Later in my life I discovered the wonderful Linn and all the Players being made in England. Then Shela at VPI sent us a Player that changed our Vinyl world. Then came Koetsu and Direct to Discs. Phew !

Seeing a New Thorens takes me back to powerful horns and smoking dope in front of Mike's music.

Fond Memories, 4-Sure.

I wonder if Mr. Gunter Kurten will manage to get the mechanicals of manufacturing under enough control to squeeze out the first batch of 500 without any of the gremlins that typically plague these types of projects. 500 is not typically a large enough quantity.

Fingers Crossed for Quality Control

Tony in Venice Florida

MauriceRon's picture


can you say something about the interview you did with steve gutenburg last week,where you made sexist remarks about a hi fi youtuber's wife...i wouldnt think this is the image a stereophile writer should be putting forward...

ken mac's picture

Regarding my recent appearance in one of Steve Guttenberg’s videos, what I did was wrong, insensitive, insulting, and highly irresponsible. I’ve apologized via email to Kristi and Andrew. There is no place for sexism anywhere, anytime. At this, I failed. I hope the Robinsons can forgive me. I promise to do better. I am sorry.

Ortofan's picture

... forgo the unique feature of the original TD124, which was the combined belt and idler drive system.
It reminds me of so-called 'resto-mod' muscle cars, where the body is old but virtually all of the mechanical parts have been replaced with modern items.
Would there be much of a market for a new version of the Garrard 301 if it was converted to direct-drive?

Likewise, for the decision to move production to Taiwan.
Pro-Ject (and E.A.T.) manage to produce their range of turntables in Europe - and the vast majority of them are priced lower than this new Thorens model.
What prevents Thorens from doing the same?

avanti1960's picture

the styling is a deal breaker for me. 70's Era Thorens? Heck yes....

PeterPani's picture

There are so many modern good tables around. And vintage people will long for an old TD124. I spent a lot of work (years!) on my old TD124 and put 3 tonearms on it (stereo, mono, 78s). If somebody breaks into my home and takes away this soul - I might consider the new one...

ddiljak1's picture

For your Jelco tonearm, were you able to use the standard counterweight to accommodate the SPU or did you use a larger weight? Just wondering since the SPU is a little heavy.

Ortofan's picture

... its manufacturing partner, still have some work to do on the motor and/or speed controller in regard to reducing the peak value of wow and flutter down to levels exhibited by Technics products, or even some belt-driven units.

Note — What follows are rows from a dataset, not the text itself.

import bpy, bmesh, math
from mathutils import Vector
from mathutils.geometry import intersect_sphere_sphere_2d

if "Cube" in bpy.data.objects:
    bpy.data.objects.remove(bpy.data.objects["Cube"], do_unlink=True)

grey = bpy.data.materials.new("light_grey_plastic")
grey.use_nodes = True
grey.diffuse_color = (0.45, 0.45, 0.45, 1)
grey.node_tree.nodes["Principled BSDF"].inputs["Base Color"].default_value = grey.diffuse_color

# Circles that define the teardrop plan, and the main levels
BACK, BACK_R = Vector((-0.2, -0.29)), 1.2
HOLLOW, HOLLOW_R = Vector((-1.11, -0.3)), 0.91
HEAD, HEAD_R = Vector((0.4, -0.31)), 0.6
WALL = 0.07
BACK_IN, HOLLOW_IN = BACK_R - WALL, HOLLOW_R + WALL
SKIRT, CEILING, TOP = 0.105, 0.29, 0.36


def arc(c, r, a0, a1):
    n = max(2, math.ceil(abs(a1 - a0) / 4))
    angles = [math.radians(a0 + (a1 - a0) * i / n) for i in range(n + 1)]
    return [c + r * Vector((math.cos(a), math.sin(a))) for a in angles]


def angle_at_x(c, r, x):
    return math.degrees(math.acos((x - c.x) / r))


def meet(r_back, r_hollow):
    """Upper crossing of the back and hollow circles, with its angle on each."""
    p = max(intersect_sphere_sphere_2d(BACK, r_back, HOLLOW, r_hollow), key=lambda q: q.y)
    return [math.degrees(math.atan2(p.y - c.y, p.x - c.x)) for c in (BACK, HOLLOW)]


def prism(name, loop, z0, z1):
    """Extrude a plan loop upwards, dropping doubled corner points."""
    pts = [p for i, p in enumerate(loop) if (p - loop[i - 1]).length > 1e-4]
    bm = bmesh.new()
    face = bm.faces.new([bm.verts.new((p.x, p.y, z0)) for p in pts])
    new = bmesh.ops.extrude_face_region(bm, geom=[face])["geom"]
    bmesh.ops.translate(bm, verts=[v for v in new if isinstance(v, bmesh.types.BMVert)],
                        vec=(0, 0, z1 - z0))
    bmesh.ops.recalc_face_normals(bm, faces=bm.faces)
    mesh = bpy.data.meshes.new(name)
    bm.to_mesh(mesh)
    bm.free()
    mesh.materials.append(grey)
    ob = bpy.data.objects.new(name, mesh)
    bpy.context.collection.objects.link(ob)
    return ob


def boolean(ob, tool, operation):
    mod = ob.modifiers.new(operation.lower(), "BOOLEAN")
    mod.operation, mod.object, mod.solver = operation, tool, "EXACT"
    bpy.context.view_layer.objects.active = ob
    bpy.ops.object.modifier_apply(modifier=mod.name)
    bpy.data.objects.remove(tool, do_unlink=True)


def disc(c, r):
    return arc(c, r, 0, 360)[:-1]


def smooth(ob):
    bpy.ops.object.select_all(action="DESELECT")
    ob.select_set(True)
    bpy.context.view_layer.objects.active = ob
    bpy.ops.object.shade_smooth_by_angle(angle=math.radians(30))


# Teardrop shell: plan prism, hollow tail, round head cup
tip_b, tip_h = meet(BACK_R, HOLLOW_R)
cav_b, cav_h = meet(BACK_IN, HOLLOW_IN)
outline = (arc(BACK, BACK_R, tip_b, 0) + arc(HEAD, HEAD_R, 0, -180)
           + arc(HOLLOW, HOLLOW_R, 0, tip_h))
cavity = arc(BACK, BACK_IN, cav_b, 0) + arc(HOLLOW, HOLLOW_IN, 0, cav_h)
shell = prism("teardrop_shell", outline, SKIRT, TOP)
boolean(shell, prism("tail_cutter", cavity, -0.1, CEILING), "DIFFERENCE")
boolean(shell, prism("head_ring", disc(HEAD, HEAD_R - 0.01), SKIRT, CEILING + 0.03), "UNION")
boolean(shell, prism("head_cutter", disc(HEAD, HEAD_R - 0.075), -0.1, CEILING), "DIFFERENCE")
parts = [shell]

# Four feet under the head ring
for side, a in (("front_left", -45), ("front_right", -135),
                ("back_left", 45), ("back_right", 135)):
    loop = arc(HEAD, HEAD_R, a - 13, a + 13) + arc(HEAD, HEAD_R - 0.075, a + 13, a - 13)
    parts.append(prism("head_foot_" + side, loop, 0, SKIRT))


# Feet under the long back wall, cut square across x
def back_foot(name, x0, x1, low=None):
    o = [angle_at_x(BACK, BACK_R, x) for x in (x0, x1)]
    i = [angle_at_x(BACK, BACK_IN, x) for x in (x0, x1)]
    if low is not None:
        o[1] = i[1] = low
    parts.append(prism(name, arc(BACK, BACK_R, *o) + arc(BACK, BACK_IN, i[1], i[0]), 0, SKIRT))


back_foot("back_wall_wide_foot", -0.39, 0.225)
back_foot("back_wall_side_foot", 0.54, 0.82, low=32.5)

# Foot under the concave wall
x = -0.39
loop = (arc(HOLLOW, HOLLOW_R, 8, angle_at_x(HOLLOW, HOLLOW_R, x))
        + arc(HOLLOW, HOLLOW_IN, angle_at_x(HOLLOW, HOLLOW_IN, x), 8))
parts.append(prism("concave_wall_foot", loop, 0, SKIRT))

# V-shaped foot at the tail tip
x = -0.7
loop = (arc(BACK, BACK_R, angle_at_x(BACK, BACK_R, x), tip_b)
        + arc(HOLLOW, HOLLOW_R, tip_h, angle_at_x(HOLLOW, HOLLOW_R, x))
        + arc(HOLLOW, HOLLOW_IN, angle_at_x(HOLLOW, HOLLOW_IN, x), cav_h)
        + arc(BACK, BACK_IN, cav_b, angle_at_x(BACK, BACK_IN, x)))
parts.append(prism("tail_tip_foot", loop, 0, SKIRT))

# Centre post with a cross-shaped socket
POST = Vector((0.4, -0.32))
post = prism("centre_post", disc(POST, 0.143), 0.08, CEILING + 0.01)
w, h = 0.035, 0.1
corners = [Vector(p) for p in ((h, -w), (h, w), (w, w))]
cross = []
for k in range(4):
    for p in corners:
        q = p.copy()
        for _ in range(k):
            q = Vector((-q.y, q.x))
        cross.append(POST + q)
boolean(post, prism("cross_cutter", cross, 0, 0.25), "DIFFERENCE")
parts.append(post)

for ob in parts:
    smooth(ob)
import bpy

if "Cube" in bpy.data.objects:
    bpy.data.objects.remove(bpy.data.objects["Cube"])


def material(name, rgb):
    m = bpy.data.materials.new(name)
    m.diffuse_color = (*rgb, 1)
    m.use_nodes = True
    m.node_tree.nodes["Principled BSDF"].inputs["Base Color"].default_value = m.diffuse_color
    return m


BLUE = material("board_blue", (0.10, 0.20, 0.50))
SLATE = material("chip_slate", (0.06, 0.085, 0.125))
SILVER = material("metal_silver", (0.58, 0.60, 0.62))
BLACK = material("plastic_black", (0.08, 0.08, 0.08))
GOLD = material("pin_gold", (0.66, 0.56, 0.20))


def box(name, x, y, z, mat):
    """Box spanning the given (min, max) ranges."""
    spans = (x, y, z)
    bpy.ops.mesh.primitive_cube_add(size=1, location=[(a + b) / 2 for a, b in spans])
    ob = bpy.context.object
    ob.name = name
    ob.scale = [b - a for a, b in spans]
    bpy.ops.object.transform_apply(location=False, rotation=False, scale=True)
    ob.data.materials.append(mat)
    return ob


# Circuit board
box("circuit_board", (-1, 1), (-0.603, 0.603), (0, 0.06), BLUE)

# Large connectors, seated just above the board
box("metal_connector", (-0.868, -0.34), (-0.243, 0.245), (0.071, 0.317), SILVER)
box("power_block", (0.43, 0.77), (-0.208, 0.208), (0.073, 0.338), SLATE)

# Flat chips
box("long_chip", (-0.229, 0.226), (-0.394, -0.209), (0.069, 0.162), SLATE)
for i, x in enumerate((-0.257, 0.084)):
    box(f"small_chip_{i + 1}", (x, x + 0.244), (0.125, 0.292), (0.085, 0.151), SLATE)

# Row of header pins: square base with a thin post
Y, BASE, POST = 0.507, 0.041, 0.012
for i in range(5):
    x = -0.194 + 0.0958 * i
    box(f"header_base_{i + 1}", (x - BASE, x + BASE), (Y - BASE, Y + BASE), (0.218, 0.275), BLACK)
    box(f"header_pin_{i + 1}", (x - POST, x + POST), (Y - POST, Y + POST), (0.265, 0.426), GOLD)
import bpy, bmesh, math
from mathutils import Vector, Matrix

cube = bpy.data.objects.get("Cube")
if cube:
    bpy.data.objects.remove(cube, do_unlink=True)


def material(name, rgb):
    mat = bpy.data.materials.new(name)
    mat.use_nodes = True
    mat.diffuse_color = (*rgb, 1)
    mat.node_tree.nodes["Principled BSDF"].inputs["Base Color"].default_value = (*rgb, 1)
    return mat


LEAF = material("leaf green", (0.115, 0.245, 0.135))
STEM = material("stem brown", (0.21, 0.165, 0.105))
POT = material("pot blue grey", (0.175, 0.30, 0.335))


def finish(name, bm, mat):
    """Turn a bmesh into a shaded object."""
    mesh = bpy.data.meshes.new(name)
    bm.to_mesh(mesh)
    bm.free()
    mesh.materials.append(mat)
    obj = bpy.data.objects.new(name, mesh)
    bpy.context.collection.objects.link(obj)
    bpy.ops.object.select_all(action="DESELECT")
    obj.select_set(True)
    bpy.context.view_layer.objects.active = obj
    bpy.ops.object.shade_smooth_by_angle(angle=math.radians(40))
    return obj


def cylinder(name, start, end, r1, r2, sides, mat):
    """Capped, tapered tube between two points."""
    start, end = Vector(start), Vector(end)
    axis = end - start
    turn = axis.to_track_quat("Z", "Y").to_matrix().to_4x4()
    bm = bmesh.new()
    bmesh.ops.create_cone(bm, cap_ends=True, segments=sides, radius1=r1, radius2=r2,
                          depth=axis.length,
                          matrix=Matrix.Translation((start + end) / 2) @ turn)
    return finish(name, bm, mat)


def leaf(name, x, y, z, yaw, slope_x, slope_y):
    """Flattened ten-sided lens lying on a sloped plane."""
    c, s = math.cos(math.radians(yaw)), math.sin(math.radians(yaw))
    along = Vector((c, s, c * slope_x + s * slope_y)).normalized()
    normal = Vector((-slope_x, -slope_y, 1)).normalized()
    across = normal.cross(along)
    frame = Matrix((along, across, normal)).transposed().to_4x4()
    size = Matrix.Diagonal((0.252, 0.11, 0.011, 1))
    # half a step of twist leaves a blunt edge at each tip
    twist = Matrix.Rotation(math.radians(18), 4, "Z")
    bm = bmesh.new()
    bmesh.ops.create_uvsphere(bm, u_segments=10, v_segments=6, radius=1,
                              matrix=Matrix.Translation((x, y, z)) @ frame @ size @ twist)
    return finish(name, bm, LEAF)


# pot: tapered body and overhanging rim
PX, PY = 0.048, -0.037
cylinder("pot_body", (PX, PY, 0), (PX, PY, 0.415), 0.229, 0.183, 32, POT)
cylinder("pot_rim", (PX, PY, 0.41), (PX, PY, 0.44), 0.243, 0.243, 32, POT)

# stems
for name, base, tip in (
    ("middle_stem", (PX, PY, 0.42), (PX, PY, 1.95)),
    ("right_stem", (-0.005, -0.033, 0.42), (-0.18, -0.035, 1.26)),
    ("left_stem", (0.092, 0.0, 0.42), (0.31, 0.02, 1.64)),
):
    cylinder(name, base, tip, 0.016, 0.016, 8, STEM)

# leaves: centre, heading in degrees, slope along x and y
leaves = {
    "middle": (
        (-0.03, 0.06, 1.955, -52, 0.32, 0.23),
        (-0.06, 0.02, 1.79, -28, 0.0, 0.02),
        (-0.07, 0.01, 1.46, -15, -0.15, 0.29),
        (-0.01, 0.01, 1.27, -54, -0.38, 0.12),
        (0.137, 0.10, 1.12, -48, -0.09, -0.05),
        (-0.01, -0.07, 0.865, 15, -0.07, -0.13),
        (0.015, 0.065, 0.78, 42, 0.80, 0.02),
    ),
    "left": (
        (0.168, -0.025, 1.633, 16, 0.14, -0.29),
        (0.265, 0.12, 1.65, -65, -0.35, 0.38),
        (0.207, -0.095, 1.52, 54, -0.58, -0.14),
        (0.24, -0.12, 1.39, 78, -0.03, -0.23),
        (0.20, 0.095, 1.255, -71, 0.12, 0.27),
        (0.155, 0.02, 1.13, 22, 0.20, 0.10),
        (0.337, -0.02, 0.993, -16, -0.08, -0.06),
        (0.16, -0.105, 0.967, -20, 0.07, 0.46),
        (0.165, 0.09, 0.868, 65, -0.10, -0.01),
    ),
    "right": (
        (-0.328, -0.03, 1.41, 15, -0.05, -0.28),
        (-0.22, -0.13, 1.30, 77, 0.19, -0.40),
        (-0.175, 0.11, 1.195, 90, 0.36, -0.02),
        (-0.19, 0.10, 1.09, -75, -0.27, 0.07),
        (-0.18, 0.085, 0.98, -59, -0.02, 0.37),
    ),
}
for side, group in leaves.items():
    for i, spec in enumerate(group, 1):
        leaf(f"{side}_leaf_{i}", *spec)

Timbo in Oz's picture

I'll stick with my TD 150. I assume I can still get belts for it and TD125s?
The TD124 has always struck me as over-elaborate and hard to get the set-up right. This did make me a bit more money! ;-)